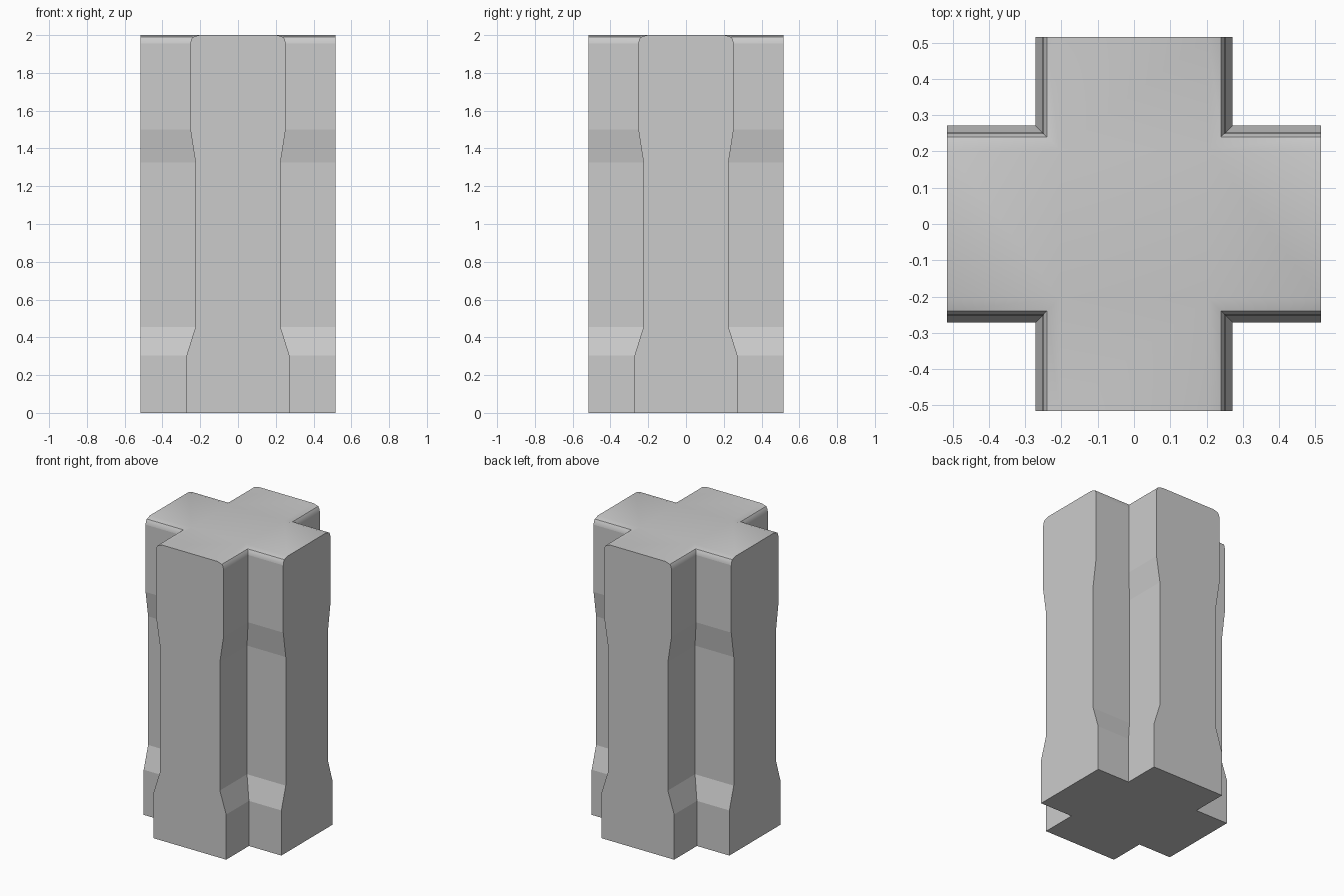
import bpy, bmesh, math

if "Cube" in bpy.data.objects:
    bpy.data.objects.remove(bpy.data.objects["Cube"])

ARM = 0.515  # reach of each arm from the centre
# (half width of the arms, height)
PROFILE = [(0.272, 0.0), (0.272, 0.305), (0.225, 0.455), (0.225, 1.325),
           (0.252, 1.5), (0.252, 1.955), (0.249, 1.974), (0.24, 1.989), (0.205, 2.0)]


def plus_outline(w):
    # one quarter of the plus, turned four times
    pts = []
    for k in range(4):
        c, s = [(1, 0), (0, 1), (-1, 0), (0, -1)][k]
        for x, y in ((ARM, -w), (ARM, w), (w, w)):
            pts.append((x * c - y * s, x * s + y * c))
    return pts


bm = bmesh.new()
rings = [[bm.verts.new((x, y, z)) for x, y in plus_outline(w)] for w, z in PROFILE]

# side walls between neighbouring cross-sections
for level, (lo, hi) in enumerate(zip(rings, rings[1:])):
    for i in range(12):
        j = (i + 1) % 12
        f = bm.faces.new((lo[i], lo[j], hi[j], hi[i]))
        f.smooth = level >= 5 and i % 3 != 0


def cap(ring, smooth):
    # four arms and a centre square
    faces = [bm.faces.new([ring[i] for i in (2, 5, 8, 11)])]
    for k in range(4):
        a = 3 * k
        faces.append(bm.faces.new((ring[a], ring[a + 1], ring[a + 2], ring[a - 1])))
    for f in faces:
        f.smooth = smooth


cap(rings[0], False)
cap(rings[-1], True)
bmesh.ops.recalc_face_normals(bm, faces=bm.faces[:])

# keep hard edges crisp, soften only the rounded top
for e in bm.edges:
    e.smooth = e.calc_face_angle(0) < math.radians(35)

mesh = bpy.data.meshes.new("cross_pillar")
bm.to_mesh(mesh)
bm.free()
bpy.context.collection.objects.link(bpy.data.objects.new("cross_pillar", mesh))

****************

#### [How to complete this task]
Please copy the data shown above, line by line and exactly, omitting the images.

#### [Expected answer]
import bpy, bmesh, math

if "Cube" in bpy.data.objects:
    bpy.data.objects.remove(bpy.data.objects["Cube"])

ARM = 0.515  # reach of each arm from the centre
# (half width of the arms, height)
PROFILE = [(0.272, 0.0), (0.272, 0.305), (0.225, 0.455), (0.225, 1.325),
           (0.252, 1.5), (0.252, 1.955), (0.249, 1.974), (0.24, 1.989), (0.205, 2.0)]


def plus_outline(w):
    # one quarter of the plus, turned four times
    pts = []
    for k in range(4):
        c, s = [(1, 0), (0, 1), (-1, 0), (0, -1)][k]
        for x, y in ((ARM, -w), (ARM, w), (w, w)):
            pts.append((x * c - y * s, x * s + y * c))
    return pts


bm = bmesh.new()
rings = [[bm.verts.new((x, y, z)) for x, y in plus_outline(w)] for w, z in PROFILE]

# side walls between neighbouring cross-sections
for level, (lo, hi) in enumerate(zip(rings, rings[1:])):
    for i in range(12):
        j = (i + 1) % 12
        f = bm.faces.new((lo[i], lo[j], hi[j], hi[i]))
        f.smooth = level >= 5 and i % 3 != 0


def cap(ring, smooth):
    # four arms and a centre square
    faces = [bm.faces.new([ring[i] for i in (2, 5, 8, 11)])]
    for k in range(4):
        a = 3 * k
        faces.append(bm.faces.new((ring[a], ring[a + 1], ring[a + 2], ring[a - 1])))
    for f in faces:
        f.smooth = smooth


cap(rings[0], False)
cap(rings[-1], True)
bmesh.ops.recalc_face_normals(bm, faces=bm.faces[:])

# keep hard edges crisp, soften only the rounded top
for e in bm.edges:
    e.smooth = e.calc_face_angle(0) < math.radians(35)

mesh = bpy.data.meshes.new("cross_pillar")
bm.to_mesh(mesh)
bm.free()
bpy.context.collection.objects.link(bpy.data.objects.new("cross_pillar", mesh))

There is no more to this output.